• Exercise prompt
Using the listing below, work out how many lines include the word "upper". Only the number is to be given.

• Source material

******

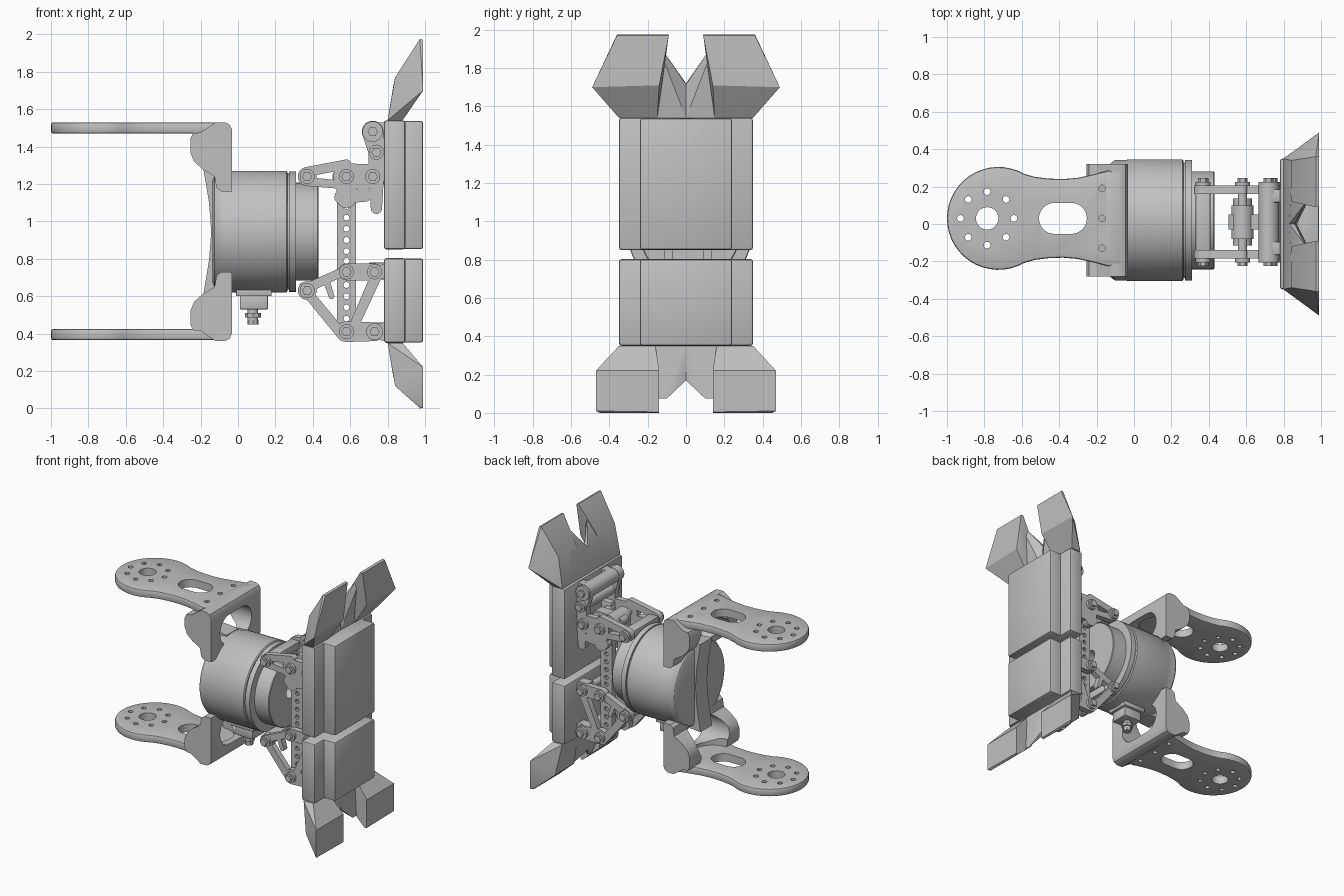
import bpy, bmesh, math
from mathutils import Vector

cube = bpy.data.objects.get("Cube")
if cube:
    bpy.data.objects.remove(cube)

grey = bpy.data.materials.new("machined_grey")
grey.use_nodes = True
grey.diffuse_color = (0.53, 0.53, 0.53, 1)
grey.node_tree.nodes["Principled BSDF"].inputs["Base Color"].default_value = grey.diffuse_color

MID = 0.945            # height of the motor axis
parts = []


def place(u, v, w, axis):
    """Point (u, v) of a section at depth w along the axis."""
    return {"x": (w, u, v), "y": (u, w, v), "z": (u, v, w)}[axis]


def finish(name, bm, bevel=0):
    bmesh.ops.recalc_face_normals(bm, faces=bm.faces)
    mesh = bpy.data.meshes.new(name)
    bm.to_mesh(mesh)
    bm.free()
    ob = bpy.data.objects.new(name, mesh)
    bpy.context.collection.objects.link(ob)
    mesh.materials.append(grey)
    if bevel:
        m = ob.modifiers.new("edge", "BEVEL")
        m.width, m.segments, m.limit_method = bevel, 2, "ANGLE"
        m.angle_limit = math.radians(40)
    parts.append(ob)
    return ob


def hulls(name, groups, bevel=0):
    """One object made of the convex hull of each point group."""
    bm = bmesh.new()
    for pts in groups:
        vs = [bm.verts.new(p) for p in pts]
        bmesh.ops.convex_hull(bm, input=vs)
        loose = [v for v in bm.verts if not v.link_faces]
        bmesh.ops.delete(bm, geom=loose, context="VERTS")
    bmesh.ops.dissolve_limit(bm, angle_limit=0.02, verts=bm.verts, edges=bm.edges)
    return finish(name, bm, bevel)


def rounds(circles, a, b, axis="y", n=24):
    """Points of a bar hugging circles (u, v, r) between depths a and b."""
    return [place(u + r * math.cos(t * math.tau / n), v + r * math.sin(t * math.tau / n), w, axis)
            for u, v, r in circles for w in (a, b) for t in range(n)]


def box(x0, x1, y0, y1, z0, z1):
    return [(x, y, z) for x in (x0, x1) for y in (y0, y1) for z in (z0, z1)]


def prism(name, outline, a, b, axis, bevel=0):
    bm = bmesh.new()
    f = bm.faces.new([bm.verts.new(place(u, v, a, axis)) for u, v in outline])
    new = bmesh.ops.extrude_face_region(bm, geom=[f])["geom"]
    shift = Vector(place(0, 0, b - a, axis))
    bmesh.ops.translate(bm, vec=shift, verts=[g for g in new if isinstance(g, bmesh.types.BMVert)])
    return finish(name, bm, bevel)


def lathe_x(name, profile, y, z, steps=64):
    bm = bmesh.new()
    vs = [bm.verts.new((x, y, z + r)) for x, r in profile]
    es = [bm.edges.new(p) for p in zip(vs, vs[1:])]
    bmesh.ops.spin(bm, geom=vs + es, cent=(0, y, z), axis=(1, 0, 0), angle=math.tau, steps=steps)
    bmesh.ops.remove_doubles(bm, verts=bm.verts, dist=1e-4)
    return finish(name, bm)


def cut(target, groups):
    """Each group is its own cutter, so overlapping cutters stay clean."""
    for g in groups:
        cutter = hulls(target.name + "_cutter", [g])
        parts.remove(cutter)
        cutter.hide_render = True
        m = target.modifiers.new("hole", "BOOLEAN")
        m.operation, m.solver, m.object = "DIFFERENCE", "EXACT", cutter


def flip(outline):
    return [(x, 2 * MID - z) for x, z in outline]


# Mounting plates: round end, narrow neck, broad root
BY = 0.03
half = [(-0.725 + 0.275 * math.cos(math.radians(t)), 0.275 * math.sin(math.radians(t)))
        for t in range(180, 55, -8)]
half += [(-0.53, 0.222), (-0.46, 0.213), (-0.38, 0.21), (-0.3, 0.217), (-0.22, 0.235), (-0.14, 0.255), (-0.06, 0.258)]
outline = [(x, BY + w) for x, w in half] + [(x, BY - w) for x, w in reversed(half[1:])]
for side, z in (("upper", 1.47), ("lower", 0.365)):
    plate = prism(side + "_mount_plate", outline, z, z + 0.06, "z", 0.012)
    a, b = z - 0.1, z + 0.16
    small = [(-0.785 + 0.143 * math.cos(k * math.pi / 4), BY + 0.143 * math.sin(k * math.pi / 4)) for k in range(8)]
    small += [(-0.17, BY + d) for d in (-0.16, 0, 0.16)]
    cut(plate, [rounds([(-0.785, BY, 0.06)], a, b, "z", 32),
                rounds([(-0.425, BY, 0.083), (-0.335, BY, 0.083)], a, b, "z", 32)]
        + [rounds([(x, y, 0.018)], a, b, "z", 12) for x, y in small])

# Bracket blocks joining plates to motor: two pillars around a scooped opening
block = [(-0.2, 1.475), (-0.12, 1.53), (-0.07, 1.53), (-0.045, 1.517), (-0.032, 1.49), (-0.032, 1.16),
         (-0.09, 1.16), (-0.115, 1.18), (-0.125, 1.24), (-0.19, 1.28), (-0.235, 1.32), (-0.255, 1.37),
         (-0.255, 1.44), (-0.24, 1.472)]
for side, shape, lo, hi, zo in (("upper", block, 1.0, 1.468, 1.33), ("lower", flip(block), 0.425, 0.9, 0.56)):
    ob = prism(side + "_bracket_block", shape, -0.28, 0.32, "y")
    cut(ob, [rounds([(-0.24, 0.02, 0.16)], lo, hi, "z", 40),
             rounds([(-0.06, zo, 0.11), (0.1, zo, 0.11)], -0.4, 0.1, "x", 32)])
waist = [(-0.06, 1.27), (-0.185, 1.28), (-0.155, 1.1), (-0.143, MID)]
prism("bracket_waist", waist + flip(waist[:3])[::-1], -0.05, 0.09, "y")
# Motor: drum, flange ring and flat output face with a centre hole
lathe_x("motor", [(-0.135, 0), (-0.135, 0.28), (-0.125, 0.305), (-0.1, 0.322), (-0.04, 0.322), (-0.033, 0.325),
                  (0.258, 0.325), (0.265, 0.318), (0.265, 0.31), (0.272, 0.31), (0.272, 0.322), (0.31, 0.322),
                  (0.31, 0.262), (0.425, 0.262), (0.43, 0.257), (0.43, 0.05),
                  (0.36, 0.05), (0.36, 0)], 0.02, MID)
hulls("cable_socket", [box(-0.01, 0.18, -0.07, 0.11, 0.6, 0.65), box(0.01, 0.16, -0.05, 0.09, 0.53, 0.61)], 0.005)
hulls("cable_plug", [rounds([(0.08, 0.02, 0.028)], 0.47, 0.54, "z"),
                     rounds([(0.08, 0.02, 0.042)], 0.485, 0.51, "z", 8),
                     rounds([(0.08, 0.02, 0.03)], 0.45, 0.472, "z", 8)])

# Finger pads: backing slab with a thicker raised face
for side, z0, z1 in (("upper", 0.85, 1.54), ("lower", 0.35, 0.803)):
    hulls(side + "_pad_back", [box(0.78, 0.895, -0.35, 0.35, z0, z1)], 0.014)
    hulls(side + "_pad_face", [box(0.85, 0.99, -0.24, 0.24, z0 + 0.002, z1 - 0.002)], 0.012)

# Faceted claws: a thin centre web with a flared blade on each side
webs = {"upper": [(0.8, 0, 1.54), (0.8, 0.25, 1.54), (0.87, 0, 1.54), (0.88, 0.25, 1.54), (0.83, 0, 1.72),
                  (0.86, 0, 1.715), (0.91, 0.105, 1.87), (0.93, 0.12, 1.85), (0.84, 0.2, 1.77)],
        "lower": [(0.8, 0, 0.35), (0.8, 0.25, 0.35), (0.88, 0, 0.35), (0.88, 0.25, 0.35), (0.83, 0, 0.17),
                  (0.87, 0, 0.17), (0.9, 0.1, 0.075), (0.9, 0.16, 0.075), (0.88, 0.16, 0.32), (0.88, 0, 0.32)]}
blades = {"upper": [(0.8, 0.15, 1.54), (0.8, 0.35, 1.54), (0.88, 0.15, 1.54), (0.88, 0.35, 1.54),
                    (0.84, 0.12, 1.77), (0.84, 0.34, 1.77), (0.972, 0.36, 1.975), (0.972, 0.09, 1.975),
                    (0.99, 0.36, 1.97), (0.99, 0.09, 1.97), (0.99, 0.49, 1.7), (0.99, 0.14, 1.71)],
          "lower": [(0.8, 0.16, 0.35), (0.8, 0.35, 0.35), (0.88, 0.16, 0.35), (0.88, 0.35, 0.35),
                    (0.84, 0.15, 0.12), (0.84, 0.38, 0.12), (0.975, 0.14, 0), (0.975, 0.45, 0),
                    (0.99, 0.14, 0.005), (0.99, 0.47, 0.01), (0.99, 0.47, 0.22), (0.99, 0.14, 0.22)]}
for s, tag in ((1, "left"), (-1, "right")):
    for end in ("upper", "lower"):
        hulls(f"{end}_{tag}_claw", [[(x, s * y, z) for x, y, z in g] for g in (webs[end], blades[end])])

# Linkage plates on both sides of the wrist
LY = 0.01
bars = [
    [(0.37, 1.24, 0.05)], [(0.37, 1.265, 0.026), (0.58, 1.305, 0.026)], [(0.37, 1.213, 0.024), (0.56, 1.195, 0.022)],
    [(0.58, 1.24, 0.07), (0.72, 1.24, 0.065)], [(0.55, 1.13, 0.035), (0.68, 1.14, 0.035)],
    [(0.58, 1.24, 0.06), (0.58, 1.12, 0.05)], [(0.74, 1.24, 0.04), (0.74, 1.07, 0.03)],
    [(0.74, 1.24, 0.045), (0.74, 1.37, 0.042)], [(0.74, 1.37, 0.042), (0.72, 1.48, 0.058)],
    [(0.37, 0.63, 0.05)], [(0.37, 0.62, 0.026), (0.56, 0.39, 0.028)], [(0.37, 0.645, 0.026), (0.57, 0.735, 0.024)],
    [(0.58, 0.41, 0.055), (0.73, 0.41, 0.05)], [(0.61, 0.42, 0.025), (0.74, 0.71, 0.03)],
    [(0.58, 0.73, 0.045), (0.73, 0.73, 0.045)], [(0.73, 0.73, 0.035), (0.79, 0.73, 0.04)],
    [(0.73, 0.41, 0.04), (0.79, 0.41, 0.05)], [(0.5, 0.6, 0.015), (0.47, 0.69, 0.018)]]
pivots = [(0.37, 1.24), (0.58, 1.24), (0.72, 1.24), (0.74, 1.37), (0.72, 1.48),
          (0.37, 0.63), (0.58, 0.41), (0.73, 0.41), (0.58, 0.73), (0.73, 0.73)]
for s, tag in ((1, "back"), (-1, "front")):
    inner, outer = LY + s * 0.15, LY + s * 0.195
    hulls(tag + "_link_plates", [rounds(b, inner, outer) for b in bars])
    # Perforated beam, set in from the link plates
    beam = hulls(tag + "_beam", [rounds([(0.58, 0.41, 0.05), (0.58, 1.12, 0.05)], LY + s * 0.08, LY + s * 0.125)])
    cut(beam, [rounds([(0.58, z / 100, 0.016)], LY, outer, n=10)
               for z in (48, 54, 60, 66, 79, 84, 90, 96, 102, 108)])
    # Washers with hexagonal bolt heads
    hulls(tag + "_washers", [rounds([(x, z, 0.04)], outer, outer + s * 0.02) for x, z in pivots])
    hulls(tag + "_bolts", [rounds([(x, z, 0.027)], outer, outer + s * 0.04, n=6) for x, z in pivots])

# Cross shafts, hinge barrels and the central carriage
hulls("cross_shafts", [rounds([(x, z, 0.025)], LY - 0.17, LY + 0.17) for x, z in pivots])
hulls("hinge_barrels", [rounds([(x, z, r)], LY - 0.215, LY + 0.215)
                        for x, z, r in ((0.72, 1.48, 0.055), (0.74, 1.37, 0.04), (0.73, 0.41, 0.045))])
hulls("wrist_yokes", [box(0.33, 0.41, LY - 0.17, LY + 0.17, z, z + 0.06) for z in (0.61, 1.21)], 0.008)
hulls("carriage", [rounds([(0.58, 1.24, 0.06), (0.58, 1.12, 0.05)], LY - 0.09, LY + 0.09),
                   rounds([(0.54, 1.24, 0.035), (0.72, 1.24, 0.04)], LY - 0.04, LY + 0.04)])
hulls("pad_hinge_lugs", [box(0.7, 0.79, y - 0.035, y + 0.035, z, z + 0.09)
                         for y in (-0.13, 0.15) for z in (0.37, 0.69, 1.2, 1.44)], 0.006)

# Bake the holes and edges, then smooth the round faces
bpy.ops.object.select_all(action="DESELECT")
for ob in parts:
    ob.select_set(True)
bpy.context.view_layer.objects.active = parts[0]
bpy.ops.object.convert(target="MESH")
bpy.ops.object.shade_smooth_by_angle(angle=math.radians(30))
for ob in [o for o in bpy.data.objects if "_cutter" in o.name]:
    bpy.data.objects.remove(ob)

******

• Solution for this problem
6